§ **Description of the task**
Give back all of the records, exactly and completely.

Records excerpted from a collection
================================

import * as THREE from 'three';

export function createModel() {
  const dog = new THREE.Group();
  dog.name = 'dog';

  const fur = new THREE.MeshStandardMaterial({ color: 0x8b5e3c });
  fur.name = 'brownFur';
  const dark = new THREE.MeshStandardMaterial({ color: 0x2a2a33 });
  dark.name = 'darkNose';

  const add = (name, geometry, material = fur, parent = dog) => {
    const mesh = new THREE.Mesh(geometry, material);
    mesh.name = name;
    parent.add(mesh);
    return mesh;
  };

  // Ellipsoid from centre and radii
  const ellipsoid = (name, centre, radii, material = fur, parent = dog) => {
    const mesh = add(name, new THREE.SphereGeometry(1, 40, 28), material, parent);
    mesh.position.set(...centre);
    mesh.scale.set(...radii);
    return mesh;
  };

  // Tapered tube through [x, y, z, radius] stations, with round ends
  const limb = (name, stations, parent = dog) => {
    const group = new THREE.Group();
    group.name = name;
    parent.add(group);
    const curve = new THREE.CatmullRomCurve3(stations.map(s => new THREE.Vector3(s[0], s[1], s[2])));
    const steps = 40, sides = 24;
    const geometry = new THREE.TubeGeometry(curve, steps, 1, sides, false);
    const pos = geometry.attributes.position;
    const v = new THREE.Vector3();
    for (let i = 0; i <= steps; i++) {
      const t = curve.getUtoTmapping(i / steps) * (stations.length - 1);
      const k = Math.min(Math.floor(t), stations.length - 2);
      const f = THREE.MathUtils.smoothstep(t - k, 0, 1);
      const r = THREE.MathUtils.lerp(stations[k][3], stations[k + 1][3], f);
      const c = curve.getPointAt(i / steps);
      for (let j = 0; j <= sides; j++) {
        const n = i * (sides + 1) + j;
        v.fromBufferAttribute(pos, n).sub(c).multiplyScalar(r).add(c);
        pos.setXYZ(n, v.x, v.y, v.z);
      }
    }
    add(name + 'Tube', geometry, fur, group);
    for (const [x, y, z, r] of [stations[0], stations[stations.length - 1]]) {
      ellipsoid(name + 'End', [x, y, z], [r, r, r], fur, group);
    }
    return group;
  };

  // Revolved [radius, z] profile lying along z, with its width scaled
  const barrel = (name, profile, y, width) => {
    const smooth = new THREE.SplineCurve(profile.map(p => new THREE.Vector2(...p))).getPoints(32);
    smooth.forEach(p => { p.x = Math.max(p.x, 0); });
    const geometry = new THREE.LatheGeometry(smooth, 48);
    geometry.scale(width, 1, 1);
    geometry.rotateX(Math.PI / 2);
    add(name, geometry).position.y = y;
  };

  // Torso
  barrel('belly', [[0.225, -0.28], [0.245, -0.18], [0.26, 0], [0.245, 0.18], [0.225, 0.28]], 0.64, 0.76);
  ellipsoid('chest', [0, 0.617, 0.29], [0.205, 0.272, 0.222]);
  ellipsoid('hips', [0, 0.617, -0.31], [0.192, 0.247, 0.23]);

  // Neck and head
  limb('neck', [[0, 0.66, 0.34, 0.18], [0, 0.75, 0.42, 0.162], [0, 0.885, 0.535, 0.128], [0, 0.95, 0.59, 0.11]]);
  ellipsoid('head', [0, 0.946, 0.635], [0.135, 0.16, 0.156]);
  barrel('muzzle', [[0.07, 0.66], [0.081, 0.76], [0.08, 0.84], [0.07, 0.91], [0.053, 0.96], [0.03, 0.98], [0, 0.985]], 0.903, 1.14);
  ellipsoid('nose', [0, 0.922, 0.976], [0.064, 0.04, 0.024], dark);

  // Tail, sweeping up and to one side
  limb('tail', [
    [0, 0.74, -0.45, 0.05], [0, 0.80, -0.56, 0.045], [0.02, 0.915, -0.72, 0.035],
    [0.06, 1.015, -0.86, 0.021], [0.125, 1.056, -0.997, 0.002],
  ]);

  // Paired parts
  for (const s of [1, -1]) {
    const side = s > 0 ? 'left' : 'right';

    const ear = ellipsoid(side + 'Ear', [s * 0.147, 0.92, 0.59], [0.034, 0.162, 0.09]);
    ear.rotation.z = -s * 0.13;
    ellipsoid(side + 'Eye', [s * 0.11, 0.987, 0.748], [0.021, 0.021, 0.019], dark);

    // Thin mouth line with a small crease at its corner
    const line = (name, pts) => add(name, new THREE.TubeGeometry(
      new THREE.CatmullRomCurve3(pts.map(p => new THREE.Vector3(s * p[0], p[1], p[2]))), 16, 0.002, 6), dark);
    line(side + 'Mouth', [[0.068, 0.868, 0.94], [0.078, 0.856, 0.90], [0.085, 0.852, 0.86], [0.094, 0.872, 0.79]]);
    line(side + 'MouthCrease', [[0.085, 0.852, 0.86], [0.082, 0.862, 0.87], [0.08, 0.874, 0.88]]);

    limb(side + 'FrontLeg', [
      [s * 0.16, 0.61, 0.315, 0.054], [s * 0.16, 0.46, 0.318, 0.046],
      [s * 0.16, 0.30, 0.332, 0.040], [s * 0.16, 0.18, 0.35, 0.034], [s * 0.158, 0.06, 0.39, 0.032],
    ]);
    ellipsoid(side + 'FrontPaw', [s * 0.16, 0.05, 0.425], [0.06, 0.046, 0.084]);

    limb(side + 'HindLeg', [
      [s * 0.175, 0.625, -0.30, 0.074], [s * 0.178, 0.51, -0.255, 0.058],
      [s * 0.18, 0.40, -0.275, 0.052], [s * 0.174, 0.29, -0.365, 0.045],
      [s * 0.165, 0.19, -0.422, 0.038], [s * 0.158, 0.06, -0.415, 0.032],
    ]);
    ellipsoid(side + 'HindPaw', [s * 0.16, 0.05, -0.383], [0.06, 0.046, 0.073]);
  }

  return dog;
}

================================

§ **Answer box**
import * as THREE from 'three';

export function createModel() {
  const dog = new THREE.Group();
  dog.name = 'dog';

  const fur = new THREE.MeshStandardMaterial({ color: 0x8b5e3c });
  fur.name = 'brownFur';
  const dark = new THREE.MeshStandardMaterial({ color: 0x2a2a33 });
  dark.name = 'darkNose';

  const add = (name, geometry, material = fur, parent = dog) => {
    const mesh = new THREE.Mesh(geometry, material);
    mesh.name = name;
    parent.add(mesh);
    return mesh;
  };

  // Ellipsoid from centre and radii
  const ellipsoid = (name, centre, radii, material = fur, parent = dog) => {
    const mesh = add(name, new THREE.SphereGeometry(1, 40, 28), material, parent);
    mesh.position.set(...centre);
    mesh.scale.set(...radii);
    return mesh;
  };

  // Tapered tube through [x, y, z, radius] stations, with round ends
  const limb = (name, stations, parent = dog) => {
    const group = new THREE.Group();
    group.name = name;
    parent.add(group);
    const curve = new THREE.CatmullRomCurve3(stations.map(s => new THREE.Vector3(s[0], s[1], s[2])));
    const steps = 40, sides = 24;
    const geometry = new THREE.TubeGeometry(curve, steps, 1, sides, false);
    const pos = geometry.attributes.position;
    const v = new THREE.Vector3();
    for (let i = 0; i <= steps; i++) {
      const t = curve.getUtoTmapping(i / steps) * (stations.length - 1);
      const k = Math.min(Math.floor(t), stations.length - 2);
      const f = THREE.MathUtils.smoothstep(t - k, 0, 1);
      const r = THREE.MathUtils.lerp(stations[k][3], stations[k + 1][3], f);
      const c = curve.getPointAt(i / steps);
      for (let j = 0; j <= sides; j++) {
        const n = i * (sides + 1) + j;
        v.fromBufferAttribute(pos, n).sub(c).multiplyScalar(r).add(c);
        pos.setXYZ(n, v.x, v.y, v.z);
      }
    }
    add(name + 'Tube', geometry, fur, group);
    for (const [x, y, z, r] of [stations[0], stations[stations.length - 1]]) {
      ellipsoid(name + 'End', [x, y, z], [r, r, r], fur, group);
    }
    return group;
  };

  // Revolved [radius, z] profile lying along z, with its width scaled
  const barrel = (name, profile, y, width) => {
    const smooth = new THREE.SplineCurve(profile.map(p => new THREE.Vector2(...p))).getPoints(32);
    smooth.forEach(p => { p.x = Math.max(p.x, 0); });
    const geometry = new THREE.LatheGeometry(smooth, 48);
    geometry.scale(width, 1, 1);
    geometry.rotateX(Math.PI / 2);
    add(name, geometry).position.y = y;
  };

  // Torso
  barrel('belly', [[0.225, -0.28], [0.245, -0.18], [0.26, 0], [0.245, 0.18], [0.225, 0.28]], 0.64, 0.76);
  ellipsoid('chest', [0, 0.617, 0.29], [0.205, 0.272, 0.222]);
  ellipsoid('hips', [0, 0.617, -0.31], [0.192, 0.247, 0.23]);

  // Neck and head
  limb('neck', [[0, 0.66, 0.34, 0.18], [0, 0.75, 0.42, 0.162], [0, 0.885, 0.535, 0.128], [0, 0.95, 0.59, 0.11]]);
  ellipsoid('head', [0, 0.946, 0.635], [0.135, 0.16, 0.156]);
  barrel('muzzle', [[0.07, 0.66], [0.081, 0.76], [0.08, 0.84], [0.07, 0.91], [0.053, 0.96], [0.03, 0.98], [0, 0.985]], 0.903, 1.14);
  ellipsoid('nose', [0, 0.922, 0.976], [0.064, 0.04, 0.024], dark);

  // Tail, sweeping up and to one side
  limb('tail', [
    [0, 0.74, -0.45, 0.05], [0, 0.80, -0.56, 0.045], [0.02, 0.915, -0.72, 0.035],
    [0.06, 1.015, -0.86, 0.021], [0.125, 1.056, -0.997, 0.002],
  ]);

  // Paired parts
  for (const s of [1, -1]) {
    const side = s > 0 ? 'left' : 'right';

    const ear = ellipsoid(side + 'Ear', [s * 0.147, 0.92, 0.59], [0.034, 0.162, 0.09]);
    ear.rotation.z = -s * 0.13;
    ellipsoid(side + 'Eye', [s * 0.11, 0.987, 0.748], [0.021, 0.021, 0.019], dark);

    // Thin mouth line with a small crease at its corner
    const line = (name, pts) => add(name, new THREE.TubeGeometry(
      new THREE.CatmullRomCurve3(pts.map(p => new THREE.Vector3(s * p[0], p[1], p[2]))), 16, 0.002, 6), dark);
    line(side + 'Mouth', [[0.068, 0.868, 0.94], [0.078, 0.856, 0.90], [0.085, 0.852, 0.86], [0.094, 0.872, 0.79]]);
    line(side + 'MouthCrease', [[0.085, 0.852, 0.86], [0.082, 0.862, 0.87], [0.08, 0.874, 0.88]]);

    limb(side + 'FrontLeg', [
      [s * 0.16, 0.61, 0.315, 0.054], [s * 0.16, 0.46, 0.318, 0.046],
      [s * 0.16, 0.30, 0.332, 0.040], [s * 0.16, 0.18, 0.35, 0.034], [s * 0.158, 0.06, 0.39, 0.032],
    ]);
    ellipsoid(side + 'FrontPaw', [s * 0.16, 0.05, 0.425], [0.06, 0.046, 0.084]);

    limb(side + 'HindLeg', [
      [s * 0.175, 0.625, -0.30, 0.074], [s * 0.178, 0.51, -0.255, 0.058],
      [s * 0.18, 0.40, -0.275, 0.052], [s * 0.174, 0.29, -0.365, 0.045],
      [s * 0.165, 0.19, -0.422, 0.038], [s * 0.158, 0.06, -0.415, 0.032],
    ]);
    ellipsoid(side + 'HindPaw', [s * 0.16, 0.05, -0.383], [0.06, 0.046, 0.073]);
  }

  return dog;
}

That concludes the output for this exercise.